Seeing things differently
Assumptions about different cultures vary greatly depending on where in the world you’re from. In one study a group of people from Japan and Mexico were asked what they thought of Americans. The Japanese said they were relaxed, friendly, spontaneous, uninhibited, emotional and impulsive. The Mexicans said they were hurried, serious, reserved, restrained, composed and methodical. Researching your target market is extremely important before you run an ad campaign. Even if you think you know about the market you are targeting.
Another thing to remember when looking at different cultures is that their perceptions of the world and what they see can vary vastly.
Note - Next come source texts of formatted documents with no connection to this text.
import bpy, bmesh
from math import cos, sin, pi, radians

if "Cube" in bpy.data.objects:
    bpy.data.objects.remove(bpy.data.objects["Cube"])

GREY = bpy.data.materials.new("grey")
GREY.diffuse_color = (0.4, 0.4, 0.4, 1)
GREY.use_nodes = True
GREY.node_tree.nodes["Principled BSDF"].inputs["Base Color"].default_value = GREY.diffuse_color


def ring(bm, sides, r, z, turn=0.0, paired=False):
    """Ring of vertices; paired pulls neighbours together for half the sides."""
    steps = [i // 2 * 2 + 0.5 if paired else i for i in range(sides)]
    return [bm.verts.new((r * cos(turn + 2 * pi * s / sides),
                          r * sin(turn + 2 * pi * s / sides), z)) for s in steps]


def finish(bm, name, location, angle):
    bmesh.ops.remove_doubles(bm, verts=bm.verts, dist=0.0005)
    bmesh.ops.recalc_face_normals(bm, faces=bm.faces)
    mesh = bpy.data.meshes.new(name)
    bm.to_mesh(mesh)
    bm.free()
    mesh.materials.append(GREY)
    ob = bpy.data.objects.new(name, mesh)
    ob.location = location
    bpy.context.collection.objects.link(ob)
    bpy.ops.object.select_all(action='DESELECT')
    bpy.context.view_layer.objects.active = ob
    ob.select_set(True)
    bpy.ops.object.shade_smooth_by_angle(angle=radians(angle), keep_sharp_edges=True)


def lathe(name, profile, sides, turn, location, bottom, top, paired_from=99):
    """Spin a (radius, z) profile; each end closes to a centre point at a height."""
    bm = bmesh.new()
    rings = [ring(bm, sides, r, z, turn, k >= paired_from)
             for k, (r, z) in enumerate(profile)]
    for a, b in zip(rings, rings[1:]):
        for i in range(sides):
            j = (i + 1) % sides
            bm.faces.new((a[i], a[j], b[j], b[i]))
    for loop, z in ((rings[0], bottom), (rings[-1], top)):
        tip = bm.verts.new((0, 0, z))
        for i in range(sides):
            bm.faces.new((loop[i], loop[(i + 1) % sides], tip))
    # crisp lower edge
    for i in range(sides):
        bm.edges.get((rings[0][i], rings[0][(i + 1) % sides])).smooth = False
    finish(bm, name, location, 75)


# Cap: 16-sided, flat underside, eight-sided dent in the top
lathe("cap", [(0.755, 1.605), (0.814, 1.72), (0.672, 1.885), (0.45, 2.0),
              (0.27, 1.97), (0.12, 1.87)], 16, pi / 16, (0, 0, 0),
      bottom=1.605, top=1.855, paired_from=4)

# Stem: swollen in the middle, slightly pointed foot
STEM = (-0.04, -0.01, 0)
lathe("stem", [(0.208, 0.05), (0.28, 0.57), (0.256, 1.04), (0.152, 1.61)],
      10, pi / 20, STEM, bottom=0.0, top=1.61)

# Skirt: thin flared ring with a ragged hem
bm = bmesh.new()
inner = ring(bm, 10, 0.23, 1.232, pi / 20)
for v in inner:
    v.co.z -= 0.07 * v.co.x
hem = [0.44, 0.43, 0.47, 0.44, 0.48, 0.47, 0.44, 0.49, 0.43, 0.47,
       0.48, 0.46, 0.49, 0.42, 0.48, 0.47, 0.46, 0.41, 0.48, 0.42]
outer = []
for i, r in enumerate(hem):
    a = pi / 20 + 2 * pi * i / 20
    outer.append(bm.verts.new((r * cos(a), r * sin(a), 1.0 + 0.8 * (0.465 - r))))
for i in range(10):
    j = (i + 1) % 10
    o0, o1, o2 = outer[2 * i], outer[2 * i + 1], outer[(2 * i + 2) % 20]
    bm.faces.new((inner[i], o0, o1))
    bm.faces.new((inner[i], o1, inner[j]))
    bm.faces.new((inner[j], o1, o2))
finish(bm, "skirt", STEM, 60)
This can be seen through the Michigan Fish test (yes, this is an actual thing). Take a look at this image…
How would you describe it?
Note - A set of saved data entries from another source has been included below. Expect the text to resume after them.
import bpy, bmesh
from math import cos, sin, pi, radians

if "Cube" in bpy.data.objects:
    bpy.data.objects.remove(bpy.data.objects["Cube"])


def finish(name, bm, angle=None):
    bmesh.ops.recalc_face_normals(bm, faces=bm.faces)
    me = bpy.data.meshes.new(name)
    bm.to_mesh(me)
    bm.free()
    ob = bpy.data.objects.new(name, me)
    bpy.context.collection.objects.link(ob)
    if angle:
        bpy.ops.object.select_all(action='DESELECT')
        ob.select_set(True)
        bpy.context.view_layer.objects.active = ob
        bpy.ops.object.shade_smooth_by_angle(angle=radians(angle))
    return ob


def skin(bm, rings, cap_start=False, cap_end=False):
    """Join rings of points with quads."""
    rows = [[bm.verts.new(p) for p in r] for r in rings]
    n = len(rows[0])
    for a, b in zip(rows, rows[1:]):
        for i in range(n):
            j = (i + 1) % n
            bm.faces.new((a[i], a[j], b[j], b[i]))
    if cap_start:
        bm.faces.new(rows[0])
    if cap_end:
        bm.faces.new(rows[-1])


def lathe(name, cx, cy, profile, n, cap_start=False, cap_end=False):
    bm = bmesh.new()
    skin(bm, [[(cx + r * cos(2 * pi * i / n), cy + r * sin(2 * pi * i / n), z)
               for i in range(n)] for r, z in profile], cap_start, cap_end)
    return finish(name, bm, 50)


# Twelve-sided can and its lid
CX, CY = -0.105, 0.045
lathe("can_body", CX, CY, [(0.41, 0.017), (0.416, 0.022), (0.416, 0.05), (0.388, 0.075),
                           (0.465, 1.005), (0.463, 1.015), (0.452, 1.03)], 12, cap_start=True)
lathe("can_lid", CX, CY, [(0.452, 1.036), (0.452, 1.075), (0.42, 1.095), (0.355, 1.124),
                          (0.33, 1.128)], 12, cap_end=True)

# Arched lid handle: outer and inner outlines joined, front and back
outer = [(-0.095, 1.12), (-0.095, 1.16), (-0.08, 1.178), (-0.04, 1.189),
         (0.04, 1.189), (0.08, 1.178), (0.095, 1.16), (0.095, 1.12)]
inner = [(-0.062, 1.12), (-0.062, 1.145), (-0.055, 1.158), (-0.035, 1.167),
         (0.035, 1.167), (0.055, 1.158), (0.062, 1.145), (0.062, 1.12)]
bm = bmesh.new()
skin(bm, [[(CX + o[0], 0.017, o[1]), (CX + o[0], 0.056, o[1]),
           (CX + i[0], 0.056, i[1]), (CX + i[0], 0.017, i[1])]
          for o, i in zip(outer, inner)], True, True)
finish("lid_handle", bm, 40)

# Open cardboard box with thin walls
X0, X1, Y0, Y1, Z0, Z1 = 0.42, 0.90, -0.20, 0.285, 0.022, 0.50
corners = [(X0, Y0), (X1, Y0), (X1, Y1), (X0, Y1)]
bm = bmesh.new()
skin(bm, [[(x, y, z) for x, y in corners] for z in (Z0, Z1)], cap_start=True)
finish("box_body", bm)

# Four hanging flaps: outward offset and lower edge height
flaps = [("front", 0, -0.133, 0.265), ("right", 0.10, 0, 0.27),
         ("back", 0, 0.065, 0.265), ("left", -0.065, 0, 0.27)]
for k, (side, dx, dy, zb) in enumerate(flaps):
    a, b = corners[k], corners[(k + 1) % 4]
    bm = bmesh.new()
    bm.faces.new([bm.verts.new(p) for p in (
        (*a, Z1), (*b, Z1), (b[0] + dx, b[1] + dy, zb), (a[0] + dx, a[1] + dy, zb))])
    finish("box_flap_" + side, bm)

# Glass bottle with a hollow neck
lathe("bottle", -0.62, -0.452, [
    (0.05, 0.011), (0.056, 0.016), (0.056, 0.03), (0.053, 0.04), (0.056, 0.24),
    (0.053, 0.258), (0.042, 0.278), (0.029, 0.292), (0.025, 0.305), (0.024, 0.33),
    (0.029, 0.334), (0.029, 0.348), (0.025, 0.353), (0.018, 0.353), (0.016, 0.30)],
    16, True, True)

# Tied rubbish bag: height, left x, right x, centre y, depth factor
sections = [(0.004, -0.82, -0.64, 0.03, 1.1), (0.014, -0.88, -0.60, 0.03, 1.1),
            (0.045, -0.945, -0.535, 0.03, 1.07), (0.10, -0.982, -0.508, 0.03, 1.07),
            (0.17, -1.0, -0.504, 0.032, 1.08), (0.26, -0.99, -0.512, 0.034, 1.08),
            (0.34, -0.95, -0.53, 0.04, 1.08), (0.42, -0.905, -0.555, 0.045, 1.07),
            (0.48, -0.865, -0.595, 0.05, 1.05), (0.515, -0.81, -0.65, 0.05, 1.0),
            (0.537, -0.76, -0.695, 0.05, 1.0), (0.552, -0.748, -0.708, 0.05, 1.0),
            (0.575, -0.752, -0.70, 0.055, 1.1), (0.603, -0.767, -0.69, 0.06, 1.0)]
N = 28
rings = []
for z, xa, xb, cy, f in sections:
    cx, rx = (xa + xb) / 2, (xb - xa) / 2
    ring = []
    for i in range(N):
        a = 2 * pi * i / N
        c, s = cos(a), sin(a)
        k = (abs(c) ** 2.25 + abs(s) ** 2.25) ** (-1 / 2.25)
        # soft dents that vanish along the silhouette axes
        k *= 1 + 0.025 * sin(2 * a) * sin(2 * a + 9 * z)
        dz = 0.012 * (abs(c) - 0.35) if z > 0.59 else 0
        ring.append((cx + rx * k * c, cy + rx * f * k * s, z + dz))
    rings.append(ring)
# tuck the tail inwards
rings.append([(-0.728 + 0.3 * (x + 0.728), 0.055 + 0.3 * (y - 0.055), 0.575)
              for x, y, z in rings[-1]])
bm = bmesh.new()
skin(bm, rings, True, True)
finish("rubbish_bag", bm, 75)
Americans referred to the attributes of the target fish saying they saw; ‘three big fish heading left’. The Japanese referred to the background and contextual information as well as the target fish attributes saying; ‘there is a pond where you see some seaweed, there are big and small bass swimming, and a small frog and snail are at the bottom. This test shows the broad spectrum of interpretations that are possible when they’re shaped by culture.
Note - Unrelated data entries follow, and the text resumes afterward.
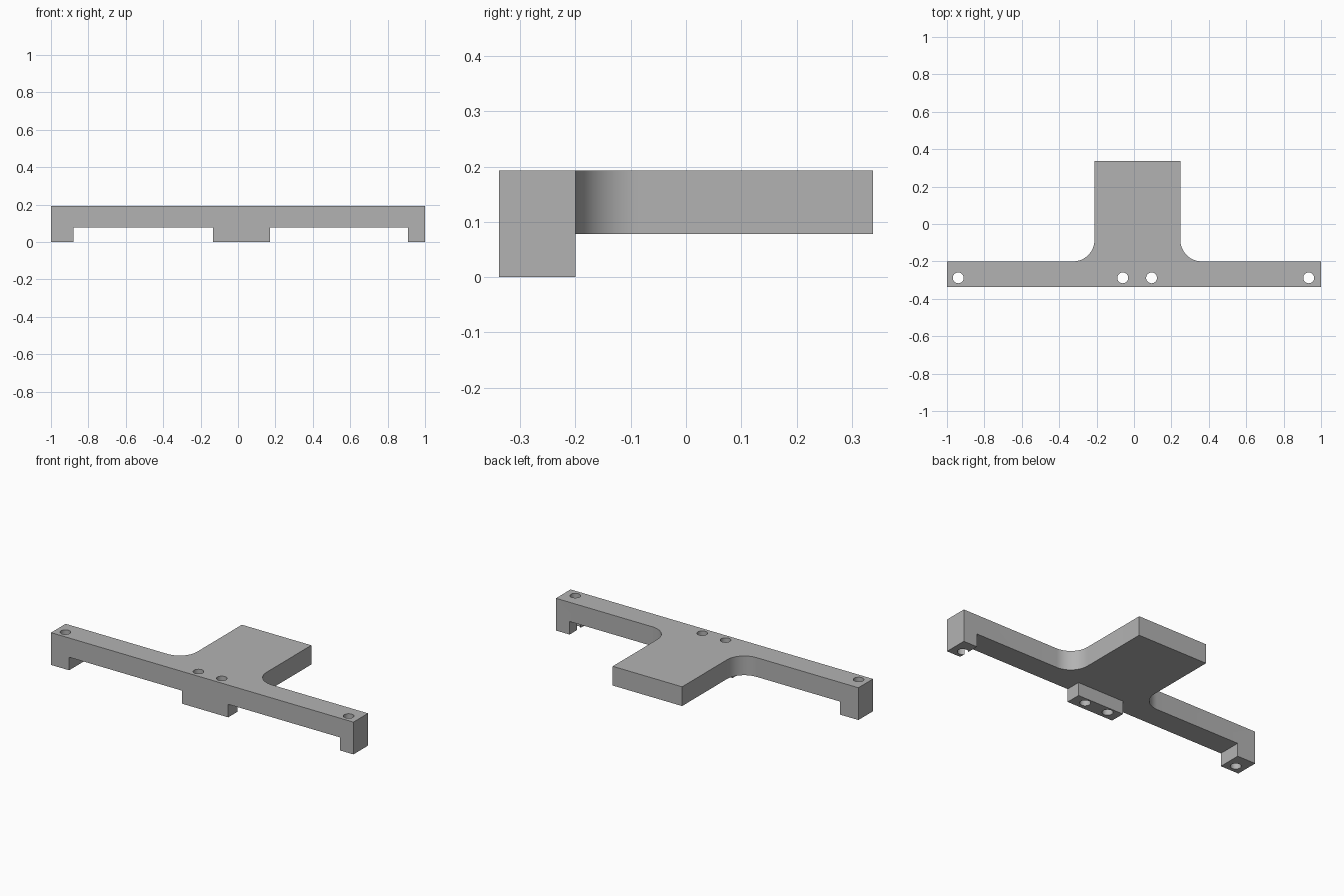
import bpy, bmesh, math

cube = bpy.data.objects.get("Cube")
if cube:
    bpy.data.objects.remove(cube)

FRONT, BAR_BACK, BACK = -0.338, -0.2, 0.338
UNDER, TOP = 0.078, 0.193
FILLET = 0.115

grey = bpy.data.materials.new("plain grey")
grey.use_nodes = True
colour = (0.45, 0.45, 0.45, 1)
grey.diffuse_color = colour
grey.node_tree.nodes["Principled BSDF"].inputs["Base Color"].default_value = colour


def prism(name, outline, z0, z1):
    """Extrude a flat outline from z0 up to z1."""
    bm = bmesh.new()
    face = bm.faces.new([bm.verts.new((x, y, z0)) for x, y in outline])
    top = bmesh.ops.extrude_face_region(bm, geom=[face])["geom"]
    verts = [v for v in top if isinstance(v, bmesh.types.BMVert)]
    bmesh.ops.translate(bm, verts=verts, vec=(0, 0, z1 - z0))
    bmesh.ops.recalc_face_normals(bm, faces=bm.faces)
    mesh = bpy.data.meshes.new(name)
    bm.to_mesh(mesh)
    bm.free()
    obj = bpy.data.objects.new(name, mesh)
    bpy.context.collection.objects.link(obj)
    mesh.materials.append(grey)
    return obj


def arc(cx, cy, r, start, end, steps):
    angles = [math.radians(start + (end - start) * i / steps) for i in range(steps + 1)]
    return [(cx + r * math.cos(a), cy + r * math.sin(a)) for a in angles]


def combine(target, other, operation):
    mod = target.modifiers.new(other.name, "BOOLEAN")
    mod.operation = operation
    mod.solver = "EXACT"
    mod.object = other
    bpy.context.view_layer.objects.active = target
    bpy.ops.object.modifier_apply(modifier=mod.name)
    bpy.data.objects.remove(other)


# T-shaped plate: long front bar, filleted into the rear platform
left, right = 0.248, -0.211
fy = BAR_BACK + FILLET
outline = [(-1, FRONT), (1, FRONT), (1, BAR_BACK)]
outline += arc(left + FILLET, fy, FILLET, 270, 180, 16)
outline += [(left, BACK), (right, BACK)]
outline += arc(right - FILLET, fy, FILLET, 0, -90, 16)
outline += [(-1, BAR_BACK)]
bracket = prism("bracket", outline, UNDER, TOP)

# Feet: two full-depth ends and a shallower centre block
for name, x0, x1, back in (("right_foot", -1, -0.88, BAR_BACK),
                           ("centre_foot", -0.133, 0.172, -0.249),
                           ("left_foot", 0.91, 1, BAR_BACK)):
    foot = prism(name, [(x0, FRONT), (x1, FRONT), (x1, back), (x0, back)], 0, UNDER + 0.05)
    combine(bracket, foot, "UNION")

# Screw holes through bar and feet
for x in (-0.94, -0.06, 0.094, 0.934):
    hole = prism("screw_hole", arc(x, -0.288, 0.029, 0, 348.75, 31), -0.1, TOP + 0.1)
    combine(bracket, hole, "DIFFERENCE")

bpy.ops.object.select_all(action="DESELECT")
bracket.select_set(True)
bpy.context.view_layer.objects.active = bracket
bpy.ops.object.shade_smooth_by_angle(angle=math.radians(30))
Unruly recently partnered with Mediacom to carry out research around culture connections to reveal insight into the national psyche that underpins consumer attitudes. We categorised the research into nine dimensions, split between how people feel and how people act. This research allows us to see the correlation between emotions and culture in advertising.
If we look at the ‘Identity’ dimension as an example, it measures the strength of a nation’s self-image. ‘Fixed’ societies have very clear identities rooted in tradition; they see no reason to change or evolve. Examples include Venezuela and Colombia. ‘Flexible’ countries, however, are always looking to adapt and improve. They might have traditional values, but they are interested in moving with the times. Examples include Japan and Taiwan.
1 Cannes Winner… 3 Territories
Our UnrulyEQ team recently analysed the following P&G Libresse Blood ad which was a winner at this year’s Cannes Lions festival, in order to discover how it resonated with audiences. Take a look at the ad and think about how it makes you feel.
By looking at the correlation between emotion and culture the team found that because the UK has an individualistic culture. One of the overriding emotions when people watched it was of confusion as the ad is based around a collective of women battling against their body. For many women in the UK this is not an issue, and not something that they would necessarily talk about or embrace with others.
However, in collective cultures like India and Singapore, the ad evokes emotions of inspiration and pride as the message and feeling of collectiveness resonates with women from these cultures. How did you feel when watching this ad? Do you think the emotions you felt reflect the culture you live in? It’s important to remember that even the best videos in the world don’t always perform well across borders. Although Libresse Blood was a Cannes Gold Lion winner, it had very different emotional responses in UK, India and Singapore.
Emotions are often informed by culture and as we know, emotions drive engagement, brand recall, and purchase intent. Understanding and quantifying culture in advertising helps to define the relevant emotional palette a brand can use with a particular audience.
What have we learnt?
- The interplay of cultural dimensions in advertising is hugely complex!
- Ads can perform very differently even in cultures which are perceived to be more or less similar.
- Never assume – examine for cultural resonance on an ad-by-ad basis.
We’ll leave you with an ad from Vicks that was one of our favourites from last year, which really illustrates the emotional and cultural learnings on India.